The first issue with disposal of any chemical product is to determine if there are any legal restrictions on such disposal. That is typically included as info in the MSDS, (the SDS, Safety Data Sheet). You should at least review the MSDS for any chemicals that you use to be certain of the minimum safety requirements and the recommended safe use guidelines.
In an institutional laboratory setting, the institution (school or whatever) should provide for appropriate disposal of chemicals. That is their legal responsibility, and they will also have someone that is a point of reference (the person you can ask) for any questions about safe storage, use, and disposal. That is their LEGAL obligation. Whatever you do in their laboratories is approved by them by definition.
Corrosives that are only hazardous because of their corrosive nature can be addressed by neutralization and dilution (converted to a non-corrosive aqueous solution that can be disposed as water). I assume that chlorosulfonic acid fits this category; that is, you can dispose of it just as you would HCl or sulfuric acid.
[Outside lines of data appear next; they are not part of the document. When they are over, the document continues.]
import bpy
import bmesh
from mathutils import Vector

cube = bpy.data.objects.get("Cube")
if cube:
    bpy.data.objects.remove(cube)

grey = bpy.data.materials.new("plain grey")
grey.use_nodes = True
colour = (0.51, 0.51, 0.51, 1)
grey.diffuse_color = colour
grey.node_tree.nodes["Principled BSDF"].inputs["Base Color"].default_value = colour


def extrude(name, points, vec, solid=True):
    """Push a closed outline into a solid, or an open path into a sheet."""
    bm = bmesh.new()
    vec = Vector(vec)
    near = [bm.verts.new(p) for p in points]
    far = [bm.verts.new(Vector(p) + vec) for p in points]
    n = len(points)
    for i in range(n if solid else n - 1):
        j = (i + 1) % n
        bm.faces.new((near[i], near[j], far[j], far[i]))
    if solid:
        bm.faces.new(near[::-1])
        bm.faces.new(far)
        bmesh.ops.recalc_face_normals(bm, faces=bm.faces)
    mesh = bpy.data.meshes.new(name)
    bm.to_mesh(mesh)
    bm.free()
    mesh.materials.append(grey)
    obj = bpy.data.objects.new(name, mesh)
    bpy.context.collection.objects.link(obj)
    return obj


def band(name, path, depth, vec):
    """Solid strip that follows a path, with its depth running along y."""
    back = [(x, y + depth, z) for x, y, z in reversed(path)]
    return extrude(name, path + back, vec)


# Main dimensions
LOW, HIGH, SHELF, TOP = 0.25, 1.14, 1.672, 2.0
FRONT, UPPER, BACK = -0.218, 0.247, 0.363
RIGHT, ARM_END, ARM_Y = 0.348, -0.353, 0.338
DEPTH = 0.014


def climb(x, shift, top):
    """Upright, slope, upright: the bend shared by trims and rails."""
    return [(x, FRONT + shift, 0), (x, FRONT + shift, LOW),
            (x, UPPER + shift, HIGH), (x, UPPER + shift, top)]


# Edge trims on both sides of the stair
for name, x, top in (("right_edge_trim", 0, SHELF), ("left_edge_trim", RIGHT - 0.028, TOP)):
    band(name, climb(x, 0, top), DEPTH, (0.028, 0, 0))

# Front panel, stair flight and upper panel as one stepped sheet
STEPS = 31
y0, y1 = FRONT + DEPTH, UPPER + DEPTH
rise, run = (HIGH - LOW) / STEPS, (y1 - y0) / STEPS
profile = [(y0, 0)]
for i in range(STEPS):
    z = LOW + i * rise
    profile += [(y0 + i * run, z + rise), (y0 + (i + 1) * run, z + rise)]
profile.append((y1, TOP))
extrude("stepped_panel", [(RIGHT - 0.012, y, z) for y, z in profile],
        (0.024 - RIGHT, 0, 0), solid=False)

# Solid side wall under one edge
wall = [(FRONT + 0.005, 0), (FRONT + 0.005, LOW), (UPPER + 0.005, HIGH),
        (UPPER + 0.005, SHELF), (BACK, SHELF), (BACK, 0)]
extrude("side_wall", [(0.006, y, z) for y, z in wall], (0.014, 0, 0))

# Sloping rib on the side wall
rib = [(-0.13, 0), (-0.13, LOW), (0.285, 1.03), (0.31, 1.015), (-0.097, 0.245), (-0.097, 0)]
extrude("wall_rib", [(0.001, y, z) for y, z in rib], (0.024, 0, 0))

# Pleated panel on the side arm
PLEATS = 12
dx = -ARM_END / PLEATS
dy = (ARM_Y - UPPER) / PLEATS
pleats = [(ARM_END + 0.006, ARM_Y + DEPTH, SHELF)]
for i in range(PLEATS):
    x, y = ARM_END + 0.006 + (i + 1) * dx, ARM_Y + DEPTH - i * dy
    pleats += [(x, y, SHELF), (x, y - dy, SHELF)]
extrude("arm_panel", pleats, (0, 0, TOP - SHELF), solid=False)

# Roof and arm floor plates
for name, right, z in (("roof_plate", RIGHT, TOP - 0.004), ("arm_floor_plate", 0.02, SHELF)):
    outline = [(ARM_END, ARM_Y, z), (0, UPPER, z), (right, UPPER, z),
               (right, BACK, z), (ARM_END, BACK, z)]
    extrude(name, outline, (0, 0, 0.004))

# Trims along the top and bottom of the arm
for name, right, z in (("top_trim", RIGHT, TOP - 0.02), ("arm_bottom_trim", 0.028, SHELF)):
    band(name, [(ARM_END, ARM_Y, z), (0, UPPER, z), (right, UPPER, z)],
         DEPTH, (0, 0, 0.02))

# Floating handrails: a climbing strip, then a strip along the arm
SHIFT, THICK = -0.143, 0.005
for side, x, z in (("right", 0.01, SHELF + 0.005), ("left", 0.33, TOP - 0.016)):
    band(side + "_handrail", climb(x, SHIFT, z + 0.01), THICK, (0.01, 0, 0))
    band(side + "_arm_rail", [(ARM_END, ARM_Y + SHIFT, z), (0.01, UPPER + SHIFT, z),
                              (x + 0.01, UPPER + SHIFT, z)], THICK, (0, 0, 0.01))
If you somehow got some base metals in there, though, that could be an issue, although not usually a practical concern because of the small amounts involved (water and air emissions tend to have both a maximum concentration limit and a total mass per unit time limit).
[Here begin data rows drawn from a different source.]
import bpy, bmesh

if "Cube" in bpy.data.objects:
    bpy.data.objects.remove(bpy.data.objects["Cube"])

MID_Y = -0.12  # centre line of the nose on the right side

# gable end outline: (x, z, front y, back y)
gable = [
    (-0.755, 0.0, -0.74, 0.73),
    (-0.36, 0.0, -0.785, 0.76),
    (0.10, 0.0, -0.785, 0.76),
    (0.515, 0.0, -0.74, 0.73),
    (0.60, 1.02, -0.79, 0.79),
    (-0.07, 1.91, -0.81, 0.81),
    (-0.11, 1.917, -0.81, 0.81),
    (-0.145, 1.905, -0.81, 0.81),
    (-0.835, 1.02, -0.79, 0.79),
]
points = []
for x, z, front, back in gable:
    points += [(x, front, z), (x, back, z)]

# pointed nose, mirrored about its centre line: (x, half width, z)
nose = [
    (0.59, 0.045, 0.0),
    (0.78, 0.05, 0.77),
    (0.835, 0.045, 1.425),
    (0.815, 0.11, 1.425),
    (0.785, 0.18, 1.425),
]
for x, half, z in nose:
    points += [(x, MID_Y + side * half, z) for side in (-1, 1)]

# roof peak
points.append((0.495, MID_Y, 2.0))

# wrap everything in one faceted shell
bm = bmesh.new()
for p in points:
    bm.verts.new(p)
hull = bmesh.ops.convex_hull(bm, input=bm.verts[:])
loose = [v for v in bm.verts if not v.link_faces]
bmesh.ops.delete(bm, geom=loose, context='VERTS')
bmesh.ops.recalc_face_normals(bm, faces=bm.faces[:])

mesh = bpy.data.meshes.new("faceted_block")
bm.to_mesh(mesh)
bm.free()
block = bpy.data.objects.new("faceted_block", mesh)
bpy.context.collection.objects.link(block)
In a household setting, you are legally responsible for proper disposal of chemicals. There is some variation in how such products are collected, depending on where you live, but where I live, we have both a regional collection center where you can drop off the products (batteries, mercury bulbs, waste solvents, etc.), and many stores have drop-off of certain hazardous waste materials (like waste oil is accepted by garages and waste paints at hardware stores, those sorts of things). Anything that cannot go in the landfill has to go to such a recuperation center where they sort and dispose in bulk.
There was a time when we pretty much did whatever we wanted with these things, but those times are long gone.